Monday, August 8, 2016


Sheila and OreoBy Sheila Abrams

It’s astonishing, given today’s standards, that the original play on which Mozart’s comic opera, The Marriage of Figaro, was based, was once banned in Vienna because of its licentiousness. Things have changed, and Beaumarchais’s farce, with its unfaithful mates, mistaken identities and gender confusions, is now a silly comedy with a tiny amount of titillation thrown in.

In fact, it probably would have been forgotten, if Mozart, and later, Rossini, had not chosen it to be set to music. And what music Amadeus created! It does not get old.

The Baroque Orchestra of New Jersey launched its annual summer festival with a concert performance of Figaro at Dolan Hall, The College of St. Elizabeth, on Aug. 7. Under the baton of Robert W. Butts, a chamber-size version of BONJ (we counted 18 musicians) played the glorious overture and accompanied a cast of singers portraying the characters in the farce.

The pared-down orchestra did a fine job, and the singers were outstanding. In a medium where the women are usually in the spotlight – and Mozart wrote the most amazing music for women – this Figaro was dominated by two exceptional young men, Jason Adamo in the title role and Aidan Kim as the Count Almaviva.

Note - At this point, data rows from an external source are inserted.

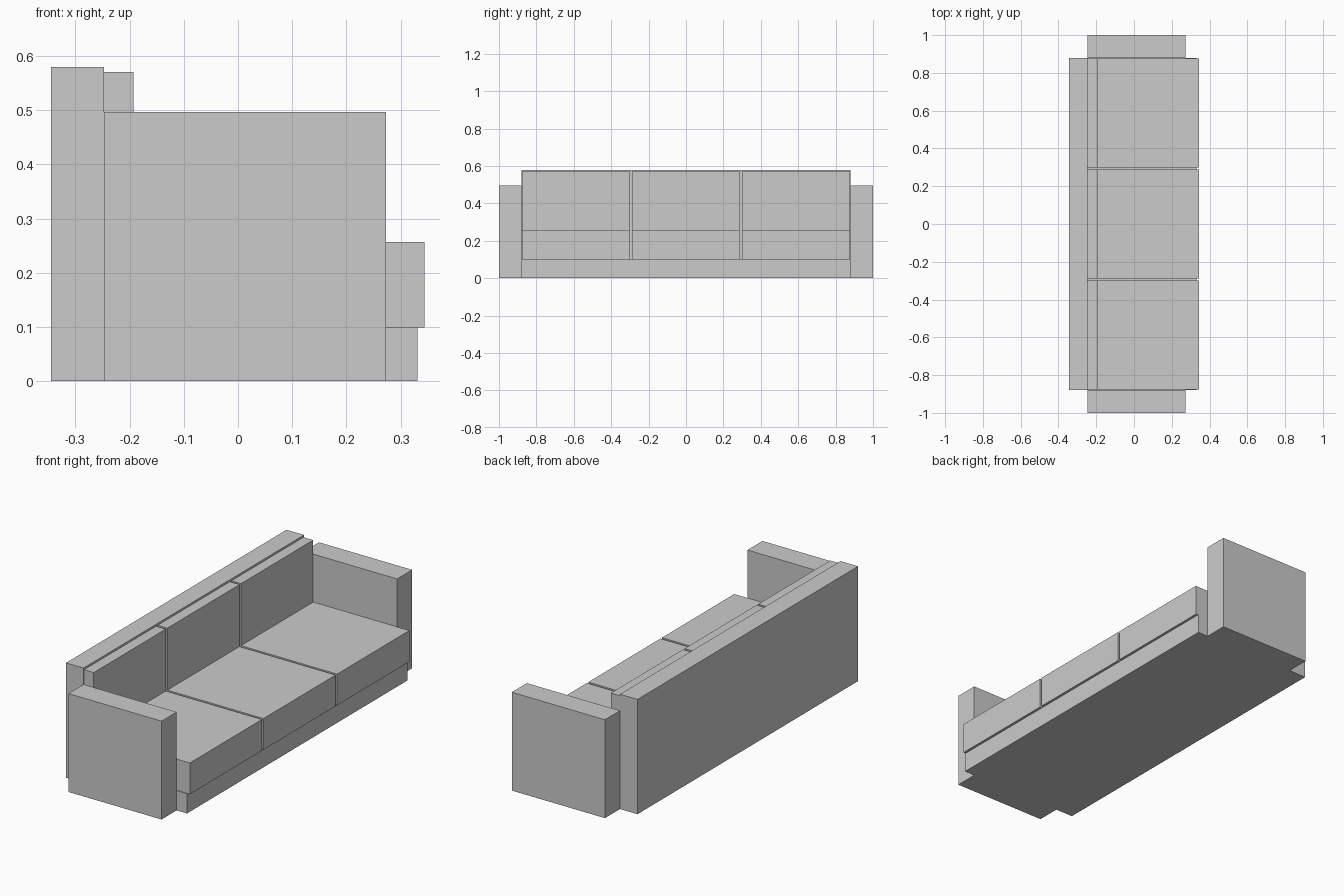
import bpy

if "Cube" in bpy.data.objects:
    bpy.data.objects.remove(bpy.data.objects["Cube"])


def box(name, x, y, z):
    """Axis-aligned box from (min, max) ranges."""
    bpy.ops.mesh.primitive_cube_add(
        size=1, location=[(a + b) / 2 for a, b in (x, y, z)])
    ob = bpy.context.object
    ob.name = name
    ob.scale = [b - a for a, b in (x, y, z)]
    bpy.ops.object.transform_apply(location=False, rotation=False, scale=True)
    return ob


INNER = 0.88      # half width between the arms
BACK_X = -0.247   # front face of the backrest
PITCH = 0.588     # cushion spacing
HALF = 0.288      # half cushion width

# Frame
box("base", (BACK_X, 0.331), (-INNER, INNER), (0, 0.1))
box("backrest", (-0.345, BACK_X), (-INNER, INNER), (0, 0.58))

# Arms
box("arm_right", (BACK_X, 0.273), (-1.0, -INNER), (0, 0.497))
box("arm_left", (BACK_X, 0.273), (INNER, 1.0), (0, 0.497))

# Three seat cushions, each with a back cushion standing on it
for i in range(3):
    c = (i - 1) * PITCH
    span = (c - HALF, c + HALF)
    box(f"seat_cushion_{i + 1}", (BACK_X, 0.344), span, (0.099, 0.257))
    box(f"back_cushion_{i + 1}", (BACK_X, -0.193), span, (0.257, 0.57))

Adamo projects an effortless sound, his voice embracing some of opera’s most familiar arias as if they are natural speech. And his articulation (in the original Italian) is superb.

Kim is possessed of a voice that thrills. It is simply beautiful to hear. And, like Adamo’s, apparently effortless.

Not to neglect the women, the BONJ Figaro was a star-studded event where they were concerned. Domenika Zamara was not only right on target musically in her portrayal of Susanna. She was convincingly mischievous and flirtatious.

Equally outstanding, both musically and theatrically, were Timmie Cole as Rosina, the Countess Almaviva and most put-upon wife; and Teresa Giardina, absolutely adorable in the “pants” role of Cherubino, the boy-man.

Hanne Ladefoged Dollase, a mezzo-soprano, singing Marcellina, offered deeper, darker tones that thrilled.

The performance eliminated all recitative passages, replacing them with a spoken narration in English provided by Kevin Peters, who also sang the role of Don Basilio. The idea was a resetting of the 18th century bedroom comedy into the USA in the 1920s, with the occasion for the romp being a political campaign.

Thus the Count became a senator, Susannah, the maid, a public relations person, and so forth. Because the original play is so confusing by itself, the resetting did not clarify but occasionally added to the confusion. Not that we have ever been able to follow the plot exactly, but costumes that clearly identify the characters (as well as who they are pretending to be) have been helpful in the past.

Nonetheless, you can hardly argue with Mozart’s glorious music performed by a surprising cast of veteran singers and young talents. The festival continues with keyboard concerts throughout the week at Grace Church in Madison, a cabaret next Saturday (also at Grace Church) and a concert at Dolan Hall next Sunday, featuring orchestral and vocal music. Check for information.